Only one-third of members said they were very satisfied with either the ability to communicate with the credit union through the website or with the website’s ability to help them find answers to their questions.

Can Expectations Be Met?

The research revealed that members have high expectations for responses to their e-mails, with over half (52 percent) expecting a response within 8 hours. According to the survey, the majority want an answer within 24 hours. Even more alarming is the finding that 40 percent want an answer within 4 hours.

Member Feedback Shows Ways to Improve Member Service

While many credit unions do not have systems in place to support rapid e-mail responses, they should ensure that they manage member expectations by telling members when they can expect a response. If members have urgent needs, they can then choose to contact the credit union using another method. Other support options, such as telephone numbers or branch locations, should be accessible.

The member comments below provide examples of the difficulties that members have experienced in reaching customer service:

''I would like to e-mail a question and get an e-mailed response rather than a phone call at home when I’m not there. I can check e-mail more frequently.''

''Response time on e-mails needing help for questions is somewhat slow. Usually takes several days if an answer is given at all.''

''Not sure if you monitor the 'message board' - I've sent messages to the credit union from there in the past but have not had a response. Can we e-mail the credit union or use the message board to communicate or do you prefer we call?''

Some members spoke of difficulties finding basic information such as phone numbers or addresses. Another issue was being able to find customer service assistance within the online banking environment. Members did not want to log-out to find a phone number only to log back into their account.

''When a member applies for a loan online it would be nice to receive an e-mail back stating it was received...I have applied in the past and never even heard from anyone with the credit union.''

Some e-mail systems enable credit unions to prioritize their incoming e-mail, allowing them to answer product or loan-related inquiries first. When members have product-related inquiries at the time they are doing research, they may end up turning to a financial institution which has their options laid out clearly.

''I sent an e-mail Sunday about a vehicle purchase I wished to make. I wished to speak to someone, not just an automated system. No response 2 days later.''

This feedback clearly shows that while expectations are high, credit unions may be missing out on an opportunity to not only serve their members better but also enable them to more easily obtain additional products and services.
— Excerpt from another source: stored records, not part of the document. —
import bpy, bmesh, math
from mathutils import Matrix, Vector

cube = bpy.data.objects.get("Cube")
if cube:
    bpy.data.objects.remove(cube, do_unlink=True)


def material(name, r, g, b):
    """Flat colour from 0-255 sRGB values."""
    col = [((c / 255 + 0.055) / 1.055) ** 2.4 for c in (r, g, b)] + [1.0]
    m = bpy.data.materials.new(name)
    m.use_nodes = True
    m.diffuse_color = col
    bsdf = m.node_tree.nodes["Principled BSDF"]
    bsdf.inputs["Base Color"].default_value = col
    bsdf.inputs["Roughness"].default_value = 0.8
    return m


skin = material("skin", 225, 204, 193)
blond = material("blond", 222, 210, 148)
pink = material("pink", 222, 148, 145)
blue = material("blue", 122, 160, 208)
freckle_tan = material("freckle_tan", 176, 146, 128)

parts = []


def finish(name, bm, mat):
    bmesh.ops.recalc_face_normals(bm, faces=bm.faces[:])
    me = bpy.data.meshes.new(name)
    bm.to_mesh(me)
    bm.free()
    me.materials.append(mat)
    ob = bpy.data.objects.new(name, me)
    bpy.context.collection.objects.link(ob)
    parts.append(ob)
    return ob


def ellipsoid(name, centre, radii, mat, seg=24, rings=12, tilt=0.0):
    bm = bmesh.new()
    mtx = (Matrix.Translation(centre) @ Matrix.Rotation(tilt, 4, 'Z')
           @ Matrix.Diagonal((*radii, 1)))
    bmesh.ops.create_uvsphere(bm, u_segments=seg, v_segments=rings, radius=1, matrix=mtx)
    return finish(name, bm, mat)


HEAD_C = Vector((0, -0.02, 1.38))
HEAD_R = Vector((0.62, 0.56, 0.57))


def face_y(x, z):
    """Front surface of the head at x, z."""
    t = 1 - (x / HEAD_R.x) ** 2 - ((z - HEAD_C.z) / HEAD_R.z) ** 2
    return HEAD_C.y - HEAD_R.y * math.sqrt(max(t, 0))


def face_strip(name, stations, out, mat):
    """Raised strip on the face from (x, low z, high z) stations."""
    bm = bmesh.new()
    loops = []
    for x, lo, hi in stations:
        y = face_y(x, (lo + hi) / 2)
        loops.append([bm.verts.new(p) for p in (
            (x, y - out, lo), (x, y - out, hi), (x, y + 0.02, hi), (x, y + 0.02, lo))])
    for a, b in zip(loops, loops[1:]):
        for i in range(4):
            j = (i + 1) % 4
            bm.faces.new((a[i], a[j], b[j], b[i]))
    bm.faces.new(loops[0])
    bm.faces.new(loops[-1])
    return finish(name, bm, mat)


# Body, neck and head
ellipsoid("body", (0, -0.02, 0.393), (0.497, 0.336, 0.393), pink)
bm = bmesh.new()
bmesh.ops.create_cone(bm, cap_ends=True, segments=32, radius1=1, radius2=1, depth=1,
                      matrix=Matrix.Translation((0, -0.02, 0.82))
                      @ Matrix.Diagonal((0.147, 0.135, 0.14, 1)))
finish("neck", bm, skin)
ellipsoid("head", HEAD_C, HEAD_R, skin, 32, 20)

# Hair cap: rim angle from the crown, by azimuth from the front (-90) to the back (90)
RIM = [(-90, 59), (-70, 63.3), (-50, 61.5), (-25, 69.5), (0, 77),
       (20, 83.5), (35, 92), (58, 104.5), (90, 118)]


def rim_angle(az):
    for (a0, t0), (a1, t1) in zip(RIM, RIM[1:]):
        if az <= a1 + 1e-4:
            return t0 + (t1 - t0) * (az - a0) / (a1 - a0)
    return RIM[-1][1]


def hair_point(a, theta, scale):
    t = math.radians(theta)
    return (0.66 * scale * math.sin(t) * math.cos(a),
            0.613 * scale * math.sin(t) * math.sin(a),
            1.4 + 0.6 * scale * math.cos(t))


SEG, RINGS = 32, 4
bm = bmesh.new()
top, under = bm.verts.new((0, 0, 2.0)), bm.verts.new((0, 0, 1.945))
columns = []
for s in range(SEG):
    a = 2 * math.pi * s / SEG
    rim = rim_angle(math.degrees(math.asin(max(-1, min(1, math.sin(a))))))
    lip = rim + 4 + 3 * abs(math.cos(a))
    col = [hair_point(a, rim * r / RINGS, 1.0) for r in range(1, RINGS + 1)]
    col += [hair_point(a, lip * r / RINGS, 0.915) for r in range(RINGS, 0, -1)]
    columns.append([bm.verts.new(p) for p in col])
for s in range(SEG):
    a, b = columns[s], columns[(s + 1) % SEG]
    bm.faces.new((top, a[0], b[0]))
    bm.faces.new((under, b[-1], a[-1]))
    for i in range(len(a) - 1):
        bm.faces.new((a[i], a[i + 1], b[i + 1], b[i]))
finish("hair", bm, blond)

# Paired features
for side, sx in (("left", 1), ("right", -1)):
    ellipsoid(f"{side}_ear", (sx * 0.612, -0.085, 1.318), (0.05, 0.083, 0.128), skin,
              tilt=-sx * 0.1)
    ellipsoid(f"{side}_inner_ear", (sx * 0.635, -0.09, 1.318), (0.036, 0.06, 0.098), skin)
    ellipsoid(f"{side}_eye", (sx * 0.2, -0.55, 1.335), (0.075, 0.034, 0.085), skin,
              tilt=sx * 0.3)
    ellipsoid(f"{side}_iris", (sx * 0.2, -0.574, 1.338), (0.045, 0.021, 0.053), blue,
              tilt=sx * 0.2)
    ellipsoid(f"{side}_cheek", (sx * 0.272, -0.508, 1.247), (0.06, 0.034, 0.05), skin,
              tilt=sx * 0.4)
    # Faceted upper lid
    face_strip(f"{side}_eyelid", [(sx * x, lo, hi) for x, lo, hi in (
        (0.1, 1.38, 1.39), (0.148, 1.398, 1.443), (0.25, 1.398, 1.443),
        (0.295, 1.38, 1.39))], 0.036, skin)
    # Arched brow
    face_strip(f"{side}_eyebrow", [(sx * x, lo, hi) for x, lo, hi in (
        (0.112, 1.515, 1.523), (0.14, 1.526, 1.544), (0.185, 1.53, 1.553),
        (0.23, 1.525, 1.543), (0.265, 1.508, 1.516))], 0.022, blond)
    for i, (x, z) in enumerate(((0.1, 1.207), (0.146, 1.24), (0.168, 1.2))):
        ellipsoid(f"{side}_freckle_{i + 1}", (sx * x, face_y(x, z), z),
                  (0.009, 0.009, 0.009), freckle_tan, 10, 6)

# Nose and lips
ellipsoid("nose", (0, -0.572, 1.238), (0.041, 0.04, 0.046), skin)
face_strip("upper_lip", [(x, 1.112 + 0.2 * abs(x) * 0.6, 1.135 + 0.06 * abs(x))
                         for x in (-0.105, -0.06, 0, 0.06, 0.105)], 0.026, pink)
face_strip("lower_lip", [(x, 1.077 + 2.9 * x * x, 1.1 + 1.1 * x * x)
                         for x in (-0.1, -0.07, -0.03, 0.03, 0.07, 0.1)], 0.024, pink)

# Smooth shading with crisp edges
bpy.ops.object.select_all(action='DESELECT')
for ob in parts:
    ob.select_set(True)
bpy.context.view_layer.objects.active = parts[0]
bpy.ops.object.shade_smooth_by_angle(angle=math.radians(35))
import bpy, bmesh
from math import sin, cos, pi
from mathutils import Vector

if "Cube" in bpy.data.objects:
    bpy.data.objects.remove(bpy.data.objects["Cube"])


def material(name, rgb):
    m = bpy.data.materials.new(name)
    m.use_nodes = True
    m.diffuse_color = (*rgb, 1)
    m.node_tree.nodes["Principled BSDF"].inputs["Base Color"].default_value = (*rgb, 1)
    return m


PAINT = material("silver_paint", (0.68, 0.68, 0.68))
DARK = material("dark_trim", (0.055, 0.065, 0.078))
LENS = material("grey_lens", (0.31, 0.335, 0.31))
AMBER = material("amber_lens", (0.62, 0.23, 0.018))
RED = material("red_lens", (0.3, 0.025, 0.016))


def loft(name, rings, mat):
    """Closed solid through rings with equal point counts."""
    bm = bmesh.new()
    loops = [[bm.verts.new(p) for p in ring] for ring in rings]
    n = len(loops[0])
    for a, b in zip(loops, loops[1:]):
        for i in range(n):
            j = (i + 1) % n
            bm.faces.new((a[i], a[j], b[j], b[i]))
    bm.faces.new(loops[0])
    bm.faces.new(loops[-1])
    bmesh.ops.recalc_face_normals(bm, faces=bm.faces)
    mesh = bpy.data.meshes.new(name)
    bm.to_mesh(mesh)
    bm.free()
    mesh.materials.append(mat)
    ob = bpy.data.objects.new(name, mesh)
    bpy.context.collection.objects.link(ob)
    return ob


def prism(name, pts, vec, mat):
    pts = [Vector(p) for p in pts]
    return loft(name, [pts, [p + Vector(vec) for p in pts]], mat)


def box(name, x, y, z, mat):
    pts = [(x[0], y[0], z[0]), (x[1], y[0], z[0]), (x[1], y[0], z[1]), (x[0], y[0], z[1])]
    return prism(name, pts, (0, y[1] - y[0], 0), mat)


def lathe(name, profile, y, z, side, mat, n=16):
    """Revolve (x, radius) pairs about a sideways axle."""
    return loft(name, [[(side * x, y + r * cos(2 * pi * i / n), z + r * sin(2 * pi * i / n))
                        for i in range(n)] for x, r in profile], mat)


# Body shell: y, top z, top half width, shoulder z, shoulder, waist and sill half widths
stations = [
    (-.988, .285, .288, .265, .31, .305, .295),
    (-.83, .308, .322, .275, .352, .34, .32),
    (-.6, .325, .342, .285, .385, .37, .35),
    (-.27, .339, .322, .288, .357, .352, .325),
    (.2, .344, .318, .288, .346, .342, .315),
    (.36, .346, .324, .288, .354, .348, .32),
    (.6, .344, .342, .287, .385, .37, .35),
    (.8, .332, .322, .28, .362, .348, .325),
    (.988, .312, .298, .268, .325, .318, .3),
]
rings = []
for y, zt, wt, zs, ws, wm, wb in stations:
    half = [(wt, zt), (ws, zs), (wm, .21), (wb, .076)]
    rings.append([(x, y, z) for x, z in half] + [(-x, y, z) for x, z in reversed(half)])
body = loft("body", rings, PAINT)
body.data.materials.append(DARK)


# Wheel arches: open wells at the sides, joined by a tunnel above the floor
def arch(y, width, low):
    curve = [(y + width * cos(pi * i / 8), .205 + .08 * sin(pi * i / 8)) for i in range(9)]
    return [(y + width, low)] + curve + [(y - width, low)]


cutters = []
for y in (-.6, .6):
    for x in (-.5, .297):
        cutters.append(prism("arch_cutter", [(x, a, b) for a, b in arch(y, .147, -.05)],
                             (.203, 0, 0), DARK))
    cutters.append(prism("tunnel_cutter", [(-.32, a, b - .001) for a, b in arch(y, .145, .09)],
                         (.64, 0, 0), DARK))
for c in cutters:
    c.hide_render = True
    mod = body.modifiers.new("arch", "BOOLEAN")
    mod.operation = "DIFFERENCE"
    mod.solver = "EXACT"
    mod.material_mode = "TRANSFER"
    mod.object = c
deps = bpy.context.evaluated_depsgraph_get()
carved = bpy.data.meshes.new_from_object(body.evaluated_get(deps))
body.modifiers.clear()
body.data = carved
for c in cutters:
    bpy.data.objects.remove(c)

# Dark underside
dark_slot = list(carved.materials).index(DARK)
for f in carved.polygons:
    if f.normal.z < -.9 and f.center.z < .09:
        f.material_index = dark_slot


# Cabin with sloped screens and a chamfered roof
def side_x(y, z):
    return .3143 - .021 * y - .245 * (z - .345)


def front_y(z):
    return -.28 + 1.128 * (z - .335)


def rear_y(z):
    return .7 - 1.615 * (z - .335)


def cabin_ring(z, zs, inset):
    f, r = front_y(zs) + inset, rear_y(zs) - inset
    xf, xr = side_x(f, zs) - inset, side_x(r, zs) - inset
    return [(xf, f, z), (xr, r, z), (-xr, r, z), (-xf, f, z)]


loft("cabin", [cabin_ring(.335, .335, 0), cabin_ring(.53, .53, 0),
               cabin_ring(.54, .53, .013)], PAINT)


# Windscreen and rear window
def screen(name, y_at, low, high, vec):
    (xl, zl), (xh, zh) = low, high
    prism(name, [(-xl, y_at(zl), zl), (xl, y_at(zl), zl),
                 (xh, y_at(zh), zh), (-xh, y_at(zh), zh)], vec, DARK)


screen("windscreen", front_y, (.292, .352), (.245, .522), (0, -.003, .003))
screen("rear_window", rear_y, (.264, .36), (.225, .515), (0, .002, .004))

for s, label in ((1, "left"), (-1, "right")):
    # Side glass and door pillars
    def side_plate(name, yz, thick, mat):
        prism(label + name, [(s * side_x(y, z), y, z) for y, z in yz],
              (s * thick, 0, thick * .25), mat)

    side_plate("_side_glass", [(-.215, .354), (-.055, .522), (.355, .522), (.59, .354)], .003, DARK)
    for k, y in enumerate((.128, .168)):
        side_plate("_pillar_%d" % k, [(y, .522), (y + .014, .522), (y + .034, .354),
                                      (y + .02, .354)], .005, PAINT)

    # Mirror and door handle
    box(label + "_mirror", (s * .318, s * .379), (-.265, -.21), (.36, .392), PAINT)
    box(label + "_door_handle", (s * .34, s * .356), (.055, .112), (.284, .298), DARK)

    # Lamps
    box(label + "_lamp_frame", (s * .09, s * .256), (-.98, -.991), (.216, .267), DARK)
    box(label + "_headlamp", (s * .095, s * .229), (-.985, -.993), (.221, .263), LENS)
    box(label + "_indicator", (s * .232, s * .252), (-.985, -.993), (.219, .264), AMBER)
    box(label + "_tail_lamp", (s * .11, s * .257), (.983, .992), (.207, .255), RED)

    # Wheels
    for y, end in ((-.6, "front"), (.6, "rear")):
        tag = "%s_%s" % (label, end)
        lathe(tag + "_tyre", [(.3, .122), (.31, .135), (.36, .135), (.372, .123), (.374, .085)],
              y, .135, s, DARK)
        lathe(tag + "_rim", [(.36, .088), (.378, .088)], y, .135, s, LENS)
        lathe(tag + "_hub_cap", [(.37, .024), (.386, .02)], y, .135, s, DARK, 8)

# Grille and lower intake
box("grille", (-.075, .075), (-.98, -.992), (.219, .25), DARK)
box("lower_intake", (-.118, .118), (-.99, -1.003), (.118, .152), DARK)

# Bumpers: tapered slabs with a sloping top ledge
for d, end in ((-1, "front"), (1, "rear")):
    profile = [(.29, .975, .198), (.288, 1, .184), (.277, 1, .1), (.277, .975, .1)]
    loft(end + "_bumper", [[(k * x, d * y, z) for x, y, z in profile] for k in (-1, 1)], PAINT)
For information regarding Callahan’s Internet Strategy Consortium, a shared cost research group, contact Denise Senecal at 800-446-7453.




Nov. 14, 2005


  • Good examples of member expectations.